Teacher’s Guide to Wireless Display
Research shows that student engagement increases student satisfaction and increases motivation to learn. At the same time, it improves student performance. Some key factors in increasing student engagement are the learning environment and the tools used during the class.
Fortunately, technology has advanced and now wireless classroom presentation systems are an accessible way to combine education with entertainment.
Let’s paint an example for you, you’ve prepared all the materials for the lesson, your slides are ready, and also a few resources, like a video and a song. The problem now is how do you share this content on a larger display? Should you use screen sharing, casting, or mirroring?
Let’s go through the three different casting methods of wireless sharing. Knowing the differences might come in handy to make a better decision while selecting a solution that will satisfy your needs.
Definition: Duplication of your main screen (computer, phone, tablet) onto another display within the same room without needing to use a cable.
As the name suggests, it “mirrors” what’s on your screen onto a TV screen, projector, or another type of monitor in real-time. It is perfect for when you want to share exactly what’s on your screen (computer, tablet, phone) and all the actions (e.g., editing a text document or playing/pausing a video) made from the screen (computer, tablet, phone) to a bigger display which is in the same room. In the educational environment, it can be used for viewing content like photos, videos, documents, and presentations. It is great for showing step-by-step processes as all your exact actions are shown in real-time. In this way, the students will be able to make questions in a specific context and the professor can highlight specific points.
Requirements: A display (TV, flat panel, or a monitor) that can receive content wirelessly, using either built-in technology or a wireless receiver.
Technologies: AirPlay for Apple devices / Miracast for most modern Windows and Android devices / Google Cast with Chrome browsers or Chromebook
Advantage: You can mirror your screen when the app you use does not support casting.
Disadvantage: Unable to conduct multitasks. Everyone will be able to see the same as you do. Thus, if you receive a message from your friend, it will appear on the bigger display at the same time. If the phone or table times out and the screen goes blank while still connected to the TV, the same thing will happen to the TV.
Definition: Screencasting allows you to send pieces of content from source devices to another screen such as a TV. When casting, the content is not usually visible on the device doing the casting. Basically, the content is not being played directly from your device. The device that is connected to the display downloads the content and then plays it into your TV. For example, your phone’s YouTube client may let you cast to the TV, or your photo app might let you cast pictures to your game console. It’s a perfect solution if you want to do various tasks simultaneously in the same room.
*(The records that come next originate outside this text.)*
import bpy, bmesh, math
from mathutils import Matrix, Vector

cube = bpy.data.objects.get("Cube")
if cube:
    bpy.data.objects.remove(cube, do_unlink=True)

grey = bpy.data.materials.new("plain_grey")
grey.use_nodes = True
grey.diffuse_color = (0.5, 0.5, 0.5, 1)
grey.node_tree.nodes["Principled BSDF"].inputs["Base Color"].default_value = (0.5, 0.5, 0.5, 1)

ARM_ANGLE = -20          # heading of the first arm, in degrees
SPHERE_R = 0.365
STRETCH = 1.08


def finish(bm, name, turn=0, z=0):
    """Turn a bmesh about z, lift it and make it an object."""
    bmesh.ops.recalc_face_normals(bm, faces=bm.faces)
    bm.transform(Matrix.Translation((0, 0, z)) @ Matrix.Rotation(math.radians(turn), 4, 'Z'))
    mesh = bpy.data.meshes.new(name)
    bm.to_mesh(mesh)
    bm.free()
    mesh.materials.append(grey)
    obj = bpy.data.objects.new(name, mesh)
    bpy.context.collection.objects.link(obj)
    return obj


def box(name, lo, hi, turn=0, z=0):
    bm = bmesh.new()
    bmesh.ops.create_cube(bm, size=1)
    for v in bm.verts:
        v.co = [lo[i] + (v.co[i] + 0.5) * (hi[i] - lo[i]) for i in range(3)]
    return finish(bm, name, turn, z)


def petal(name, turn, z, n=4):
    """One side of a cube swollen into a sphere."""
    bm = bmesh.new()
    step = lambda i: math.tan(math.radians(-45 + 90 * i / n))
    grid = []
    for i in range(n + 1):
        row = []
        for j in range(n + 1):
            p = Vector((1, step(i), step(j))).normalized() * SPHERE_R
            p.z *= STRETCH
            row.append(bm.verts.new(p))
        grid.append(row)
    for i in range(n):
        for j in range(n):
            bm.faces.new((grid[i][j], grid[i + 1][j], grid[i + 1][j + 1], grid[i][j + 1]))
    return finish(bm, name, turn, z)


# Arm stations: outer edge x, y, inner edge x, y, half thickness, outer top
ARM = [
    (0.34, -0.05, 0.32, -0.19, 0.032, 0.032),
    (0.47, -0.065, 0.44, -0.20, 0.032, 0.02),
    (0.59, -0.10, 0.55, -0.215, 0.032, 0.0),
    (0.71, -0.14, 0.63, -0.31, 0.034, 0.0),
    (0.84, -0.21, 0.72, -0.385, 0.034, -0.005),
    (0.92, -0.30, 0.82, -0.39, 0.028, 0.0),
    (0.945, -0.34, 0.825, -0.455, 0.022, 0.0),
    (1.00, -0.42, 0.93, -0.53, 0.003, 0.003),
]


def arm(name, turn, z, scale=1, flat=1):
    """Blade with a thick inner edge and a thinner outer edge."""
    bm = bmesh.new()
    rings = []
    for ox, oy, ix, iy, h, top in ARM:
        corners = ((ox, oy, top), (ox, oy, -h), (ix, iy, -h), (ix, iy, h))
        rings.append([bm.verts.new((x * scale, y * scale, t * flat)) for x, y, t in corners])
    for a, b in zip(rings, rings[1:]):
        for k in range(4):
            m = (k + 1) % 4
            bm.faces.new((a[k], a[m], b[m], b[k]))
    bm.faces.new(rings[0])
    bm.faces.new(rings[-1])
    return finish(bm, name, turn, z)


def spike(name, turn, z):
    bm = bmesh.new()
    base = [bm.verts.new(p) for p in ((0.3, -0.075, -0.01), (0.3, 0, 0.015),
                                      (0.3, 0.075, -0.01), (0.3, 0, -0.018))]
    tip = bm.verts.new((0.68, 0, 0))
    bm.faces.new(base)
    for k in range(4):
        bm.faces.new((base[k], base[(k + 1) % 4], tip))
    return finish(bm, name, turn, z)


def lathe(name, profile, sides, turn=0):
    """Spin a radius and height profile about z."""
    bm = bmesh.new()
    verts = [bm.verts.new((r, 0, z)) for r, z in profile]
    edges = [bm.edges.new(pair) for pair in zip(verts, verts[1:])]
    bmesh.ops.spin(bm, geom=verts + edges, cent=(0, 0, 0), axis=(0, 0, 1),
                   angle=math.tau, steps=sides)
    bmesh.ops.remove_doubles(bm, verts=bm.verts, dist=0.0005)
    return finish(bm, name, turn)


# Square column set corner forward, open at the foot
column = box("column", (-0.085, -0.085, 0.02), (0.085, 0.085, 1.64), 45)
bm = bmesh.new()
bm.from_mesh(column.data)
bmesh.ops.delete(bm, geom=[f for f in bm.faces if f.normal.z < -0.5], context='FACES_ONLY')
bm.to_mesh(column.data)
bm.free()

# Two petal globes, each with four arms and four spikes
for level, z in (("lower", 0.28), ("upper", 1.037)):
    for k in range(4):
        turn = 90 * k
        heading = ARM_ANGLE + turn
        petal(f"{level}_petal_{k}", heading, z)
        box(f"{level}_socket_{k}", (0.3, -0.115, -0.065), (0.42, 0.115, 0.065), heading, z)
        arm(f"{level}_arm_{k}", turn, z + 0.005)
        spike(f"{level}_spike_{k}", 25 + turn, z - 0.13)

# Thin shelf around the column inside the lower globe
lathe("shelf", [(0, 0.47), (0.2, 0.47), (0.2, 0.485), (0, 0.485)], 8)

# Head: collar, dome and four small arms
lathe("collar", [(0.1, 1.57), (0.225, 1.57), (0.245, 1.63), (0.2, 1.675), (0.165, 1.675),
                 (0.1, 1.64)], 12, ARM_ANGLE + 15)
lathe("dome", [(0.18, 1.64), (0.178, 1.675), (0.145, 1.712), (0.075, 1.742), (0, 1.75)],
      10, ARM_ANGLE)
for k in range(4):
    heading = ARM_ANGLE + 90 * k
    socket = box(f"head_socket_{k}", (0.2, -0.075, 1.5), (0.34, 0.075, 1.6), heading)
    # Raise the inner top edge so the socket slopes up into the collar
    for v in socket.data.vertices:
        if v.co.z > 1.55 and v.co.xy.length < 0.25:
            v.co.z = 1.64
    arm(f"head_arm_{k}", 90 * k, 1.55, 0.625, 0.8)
In the classroom, it can be used when you play a video or song for your students but you still need to use your device to search for additional class supplementary materials.
Advantage: Differing from screen mirroring, the display will continue to show the content even though your phone times out and becomes black. Once the content has been cast, the phone can be used to do something else, such as checking messages or social media, taking a phone call, or even leaving the room. The content will continue to play on the TV unhindered.
Disadvantage: Not all the APPs support the feature of screencasting
Technologies: Google Cast
Screen sharing is basically the same as in screen mirroring, except screen sharing can be performed remotely and requires the transmitters and the receivers to have the same software installed. This means you can share what is on your computer/phone/tablet on displays (TVs, projectors, monitors) across the space limitation. It is a perfect way when students need to collaborate remotely. They will be able to join the same meeting and work together on a project without being present in the same space. Taking the current social restrictions due to COVID-19 into consideration, it has become a useful tool.
Requirements: Both the sender and receiver have the same software or compatible systems.
Advantages: able to share content across the space limitation, able to collaborate in real-time, able to choose which window to show to the other ends
Disadvantage: All the collaborators need to have the same software.
Products fostering interaction in the classroom
EZCast Pro products (like EZCast Pro dongle II and EZCast Pro box II) allow you to mirror or extend your screen with hardware. EZCast Pro’s classroom solution also possesses its corresponding APP. The EZNote feature allows students to take efficient annotations in the slides in real-time. The EZCast Pro solution also enables up to 4 students to share their content at the same time on a screen (the split-screen feature), which highly enhances the efficiency of the class. What can also be mentioned here is that EZCast Pro has also developed the unique Miracast Split Screen capability, allowing Windows or Android users to take advantage of the feature of split-screen more easily.